**What is being asked**
Which of the lines below mention the word "chunk"? Pull each one out.

(Stored data entries)
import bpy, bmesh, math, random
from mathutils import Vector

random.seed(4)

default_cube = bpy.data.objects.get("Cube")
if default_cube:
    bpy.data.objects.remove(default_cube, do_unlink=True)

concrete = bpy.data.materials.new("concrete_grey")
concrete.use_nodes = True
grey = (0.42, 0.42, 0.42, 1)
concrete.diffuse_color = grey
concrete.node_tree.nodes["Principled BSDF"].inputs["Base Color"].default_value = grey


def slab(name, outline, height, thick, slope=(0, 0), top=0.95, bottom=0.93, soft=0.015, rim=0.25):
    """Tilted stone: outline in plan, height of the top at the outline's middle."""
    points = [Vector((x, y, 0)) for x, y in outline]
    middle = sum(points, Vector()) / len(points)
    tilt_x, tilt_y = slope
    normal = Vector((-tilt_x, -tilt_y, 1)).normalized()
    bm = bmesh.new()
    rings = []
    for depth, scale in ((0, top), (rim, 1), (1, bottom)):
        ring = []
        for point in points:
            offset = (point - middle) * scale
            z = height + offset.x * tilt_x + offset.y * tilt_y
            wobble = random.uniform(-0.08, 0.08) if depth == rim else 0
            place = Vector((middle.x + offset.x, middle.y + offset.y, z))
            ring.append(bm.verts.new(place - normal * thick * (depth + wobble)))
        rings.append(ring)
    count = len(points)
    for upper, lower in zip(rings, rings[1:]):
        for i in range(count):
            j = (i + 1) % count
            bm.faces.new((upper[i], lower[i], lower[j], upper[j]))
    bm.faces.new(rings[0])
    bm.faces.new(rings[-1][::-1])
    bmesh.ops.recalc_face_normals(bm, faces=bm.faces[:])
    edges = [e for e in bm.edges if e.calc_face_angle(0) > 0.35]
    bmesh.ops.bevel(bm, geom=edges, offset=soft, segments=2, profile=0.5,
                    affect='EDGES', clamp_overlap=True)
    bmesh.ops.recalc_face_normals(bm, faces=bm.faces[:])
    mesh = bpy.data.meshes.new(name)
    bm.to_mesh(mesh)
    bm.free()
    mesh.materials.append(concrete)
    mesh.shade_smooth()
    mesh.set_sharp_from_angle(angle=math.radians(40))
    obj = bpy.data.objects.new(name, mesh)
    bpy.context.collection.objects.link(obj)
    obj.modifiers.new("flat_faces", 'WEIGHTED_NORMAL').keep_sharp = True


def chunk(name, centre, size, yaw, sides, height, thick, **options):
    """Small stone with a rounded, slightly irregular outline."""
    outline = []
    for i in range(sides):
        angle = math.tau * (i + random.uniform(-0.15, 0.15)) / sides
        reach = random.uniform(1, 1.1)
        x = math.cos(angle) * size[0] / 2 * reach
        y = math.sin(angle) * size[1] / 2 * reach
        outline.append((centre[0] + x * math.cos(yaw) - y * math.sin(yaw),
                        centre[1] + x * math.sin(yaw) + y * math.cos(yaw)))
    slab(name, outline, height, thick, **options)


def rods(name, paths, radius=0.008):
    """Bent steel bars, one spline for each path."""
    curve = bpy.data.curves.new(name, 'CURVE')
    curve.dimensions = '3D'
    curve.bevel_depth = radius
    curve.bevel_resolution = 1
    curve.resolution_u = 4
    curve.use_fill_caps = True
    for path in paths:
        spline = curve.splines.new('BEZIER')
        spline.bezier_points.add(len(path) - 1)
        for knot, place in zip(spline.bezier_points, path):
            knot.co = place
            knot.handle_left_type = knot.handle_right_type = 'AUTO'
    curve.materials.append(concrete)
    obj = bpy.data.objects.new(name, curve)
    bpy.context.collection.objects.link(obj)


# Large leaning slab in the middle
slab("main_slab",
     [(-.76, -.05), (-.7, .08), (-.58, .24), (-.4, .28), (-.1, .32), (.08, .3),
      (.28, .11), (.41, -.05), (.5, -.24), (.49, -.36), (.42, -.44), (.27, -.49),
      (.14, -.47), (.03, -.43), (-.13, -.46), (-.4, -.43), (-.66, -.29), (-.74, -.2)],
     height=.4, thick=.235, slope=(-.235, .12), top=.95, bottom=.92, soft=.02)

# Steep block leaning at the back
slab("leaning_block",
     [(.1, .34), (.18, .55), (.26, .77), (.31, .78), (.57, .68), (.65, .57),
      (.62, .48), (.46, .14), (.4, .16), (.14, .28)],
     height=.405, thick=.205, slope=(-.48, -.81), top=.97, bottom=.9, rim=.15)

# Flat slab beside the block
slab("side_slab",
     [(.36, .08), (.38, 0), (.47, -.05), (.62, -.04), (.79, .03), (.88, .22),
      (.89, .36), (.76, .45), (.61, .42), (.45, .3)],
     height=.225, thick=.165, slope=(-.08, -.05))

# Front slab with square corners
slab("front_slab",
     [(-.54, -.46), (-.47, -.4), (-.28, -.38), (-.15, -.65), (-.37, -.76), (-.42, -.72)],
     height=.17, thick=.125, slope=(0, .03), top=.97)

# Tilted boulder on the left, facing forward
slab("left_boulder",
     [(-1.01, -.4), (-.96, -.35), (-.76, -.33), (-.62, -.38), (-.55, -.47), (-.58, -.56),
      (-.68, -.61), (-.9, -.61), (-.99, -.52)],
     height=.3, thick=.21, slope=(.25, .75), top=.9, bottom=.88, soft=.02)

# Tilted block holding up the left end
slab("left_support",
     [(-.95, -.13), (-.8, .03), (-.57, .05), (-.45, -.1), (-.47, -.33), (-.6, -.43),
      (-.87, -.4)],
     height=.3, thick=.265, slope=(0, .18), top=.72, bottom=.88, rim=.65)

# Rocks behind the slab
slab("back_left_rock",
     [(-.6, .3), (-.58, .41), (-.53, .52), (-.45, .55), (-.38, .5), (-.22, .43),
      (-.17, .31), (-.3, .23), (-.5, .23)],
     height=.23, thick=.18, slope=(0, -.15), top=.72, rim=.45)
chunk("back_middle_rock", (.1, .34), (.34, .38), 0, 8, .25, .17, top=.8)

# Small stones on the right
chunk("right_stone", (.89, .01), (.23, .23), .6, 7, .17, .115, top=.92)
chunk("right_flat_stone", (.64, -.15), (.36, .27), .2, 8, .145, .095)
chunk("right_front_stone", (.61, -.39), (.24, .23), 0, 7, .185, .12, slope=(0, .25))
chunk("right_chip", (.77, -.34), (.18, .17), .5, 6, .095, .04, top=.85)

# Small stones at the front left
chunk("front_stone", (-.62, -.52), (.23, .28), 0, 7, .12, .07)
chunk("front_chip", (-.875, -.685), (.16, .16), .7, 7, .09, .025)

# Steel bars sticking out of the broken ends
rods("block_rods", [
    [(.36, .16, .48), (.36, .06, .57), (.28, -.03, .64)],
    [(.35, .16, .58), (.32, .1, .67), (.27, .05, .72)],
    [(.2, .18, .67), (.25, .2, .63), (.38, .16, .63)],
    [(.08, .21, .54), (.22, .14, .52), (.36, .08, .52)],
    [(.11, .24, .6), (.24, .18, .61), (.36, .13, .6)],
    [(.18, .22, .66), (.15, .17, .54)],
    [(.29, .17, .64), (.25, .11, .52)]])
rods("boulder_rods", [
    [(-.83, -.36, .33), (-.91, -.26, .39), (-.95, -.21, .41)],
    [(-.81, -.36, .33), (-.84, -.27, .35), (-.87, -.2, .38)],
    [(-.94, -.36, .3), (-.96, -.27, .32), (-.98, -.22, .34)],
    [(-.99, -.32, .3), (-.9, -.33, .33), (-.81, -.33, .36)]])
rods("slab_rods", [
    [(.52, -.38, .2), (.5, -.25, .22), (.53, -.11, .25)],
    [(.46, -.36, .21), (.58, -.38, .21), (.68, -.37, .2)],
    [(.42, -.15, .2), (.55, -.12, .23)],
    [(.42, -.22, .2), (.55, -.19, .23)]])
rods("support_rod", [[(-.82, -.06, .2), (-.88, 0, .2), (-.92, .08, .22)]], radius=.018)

**Written response**
def chunk(name, centre, size, yaw, sides, height, thick, **options):
chunk("back_middle_rock", (.1, .34), (.34, .38), 0, 8, .25, .17, top=.8)
chunk("right_stone", (.89, .01), (.23, .23), .6, 7, .17, .115, top=.92)
chunk("right_flat_stone", (.64, -.15), (.36, .27), .2, 8, .145, .095)
chunk("right_front_stone", (.61, -.39), (.24, .23), 0, 7, .185, .12, slope=(0, .25))
chunk("right_chip", (.77, -.34), (.18, .17), .5, 6, .095, .04, top=.85)
chunk("front_stone", (-.62, -.52), (.23, .28), 0, 7, .12, .07)
chunk("front_chip", (-.875, -.685), (.16, .16), .7, 7, .09, .025)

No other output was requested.